I have - for a long time now - been confounded by the lack of adoption by attorneys when it comes to the 'paperless office'.  There are some great tools available - which are improving all the time which make the paperless office entirely possible.  So its not for a lack of good technology.

Adoption is the key to any technology initiative, and efforts to create the paperless office often run into problems when it comes to 'how to read a document'.  Lawyers prefer paper to reading on screen.  Thanks to Scientific American magazine, I have a new understanding of the issue of paper vs. on-screen reading.

Turns out - there is a scientific reason for a preference for paper.  (read the article here).   So what's the solution?

First step - recognize that attorneys will continue reading from paper.

Next Step: efficiently facilitate creating paper copies of documents.  My suggestion:  (a) in the context of the paperless office, continue to scan everything and (b) create a way to easily print a 'reading copy' for lawyers to work from.   The reading-copy would likely be identified by a footer added to the MS-Word document or PDF document which indicates date-printed, version number of the document, and a notation indicating "Reading Copy - not for filing".

Are you already doing this?  Comments and suggestions welcome!

Shellshock Primmer

The Bash Shell bug is here (and its apparently been here for a long while). This bug is not related to MS-Windows devices but does touch a large number of other devices including iOS devices.  Here are some recent articles about the bug - and a patch your IT professionals can apply to the appropriate devices.

What is the Shell Bash bug?

More on the bug and what it means.

The folks at Biscom have published advice on a patch your IT professionals can apply to affected devices.

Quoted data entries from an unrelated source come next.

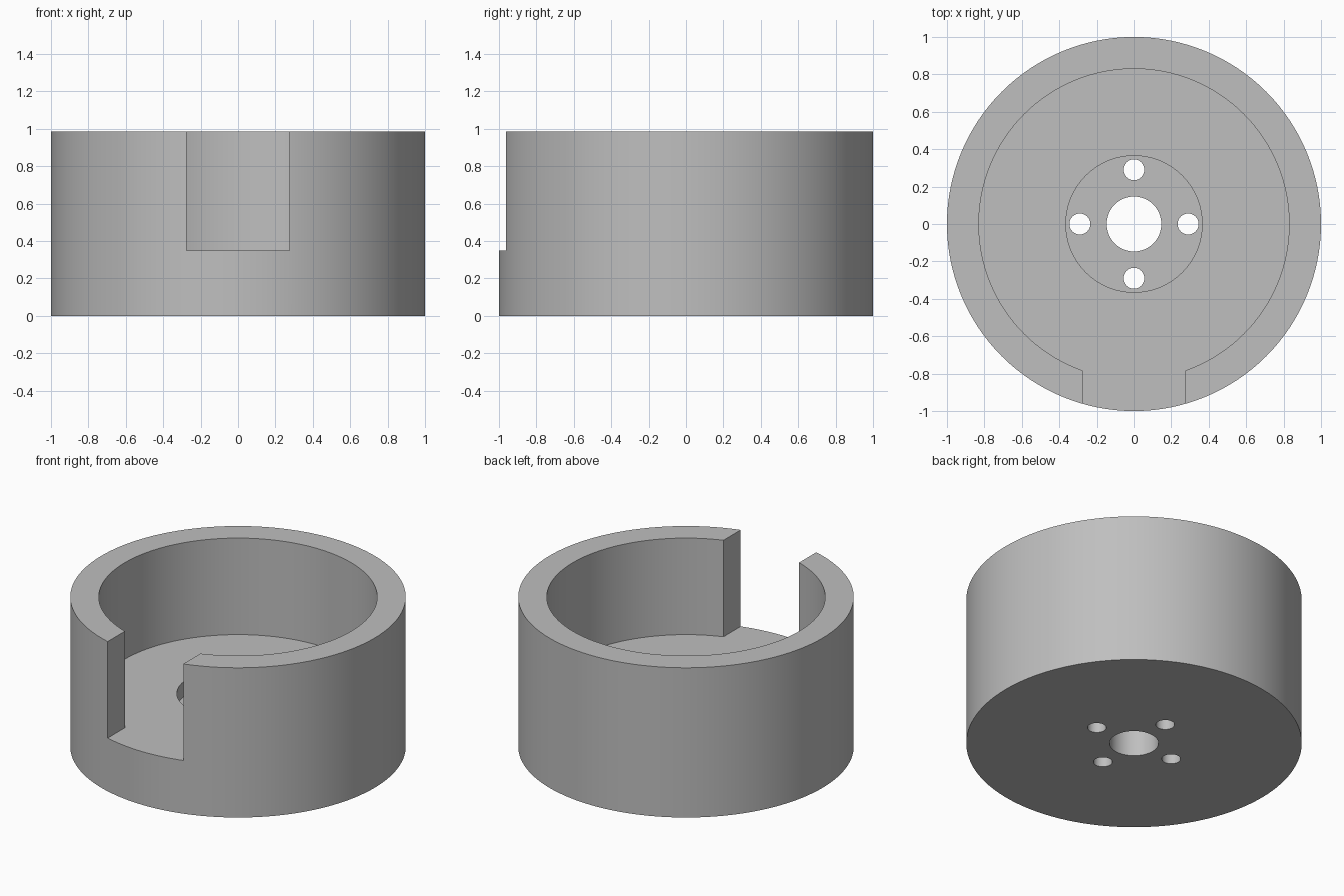
import bpy
import math

if "Cube" in bpy.data.objects:
    bpy.data.objects.remove(bpy.data.objects["Cube"], do_unlink=True)

HEIGHT, FLOOR, RECESS = 0.985, 0.35, 0.25

grey = bpy.data.materials.new("plain grey")
grey.use_nodes = True
colour = (0.52, 0.52, 0.52, 1)
grey.diffuse_color = colour
grey.node_tree.nodes["Principled BSDF"].inputs["Base Color"].default_value = colour


def cylinder(name, radius, bottom, top, x=0, y=0, sides=128):
    bpy.ops.mesh.primitive_cylinder_add(
        vertices=sides, radius=radius, depth=top - bottom,
        location=(x, y, (bottom + top) / 2))
    obj = bpy.context.object
    obj.name = name
    obj.data.materials.append(grey)
    return obj


def cut(target, cutter):
    mod = target.modifiers.new(cutter.name, "BOOLEAN")
    mod.operation = "DIFFERENCE"
    mod.solver = "EXACT"
    mod.object = cutter
    bpy.context.view_layer.objects.active = target
    bpy.ops.object.modifier_apply(modifier=mod.name)
    bpy.data.objects.remove(cutter, do_unlink=True)


# Round cup body with a thick floor
cup = cylinder("cup_body", 1, 0, HEIGHT)
cut(cup, cylinder("cavity", 0.83, FLOOR, HEIGHT + 0.2))

# Front slot, level with the floor
bpy.ops.mesh.primitive_cube_add(size=1, location=(0, -0.85, FLOOR + 0.5))
slot = bpy.context.object
slot.name = "front_slot"
slot.scale = (0.55, 0.7, 1)
slot.data.materials.append(grey)
cut(cup, slot)

# Shallow round recess, shaft hole and four bolt holes
cut(cup, cylinder("hub_recess", 0.365, RECESS, HEIGHT, sides=96))
cut(cup, cylinder("shaft_hole", 0.147, -0.2, HEIGHT, sides=64))
for i in range(4):
    angle = i * math.pi / 2
    cut(cup, cylinder("bolt_hole", 0.056, -0.2, HEIGHT,
                      0.29 * math.cos(angle), 0.29 * math.sin(angle), 48))

# Smooth curved walls with crisp rims
bpy.ops.object.select_all(action="DESELECT")
cup.select_set(True)
bpy.context.view_layer.objects.active = cup
bpy.ops.object.shade_smooth_by_angle(angle=math.radians(30))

This is not for beginners and is not something you should undertake without the help of an IT professional.

Use email encryption in Outlook

Do you know how to use the email encryption options in Outlook?  Its disarmingly easy and you should be very familiar with these functions.   Here's a Microsoft article on the topic - and a screen print which will guide you to the functions available when sending an individual message (you can also turn encryption on for all messages)..

PLEASE NOTE:  You will need a digital ID to enable encryption, which would be added to Outlook.  Here is a list created by Microsoft of digital ID providers.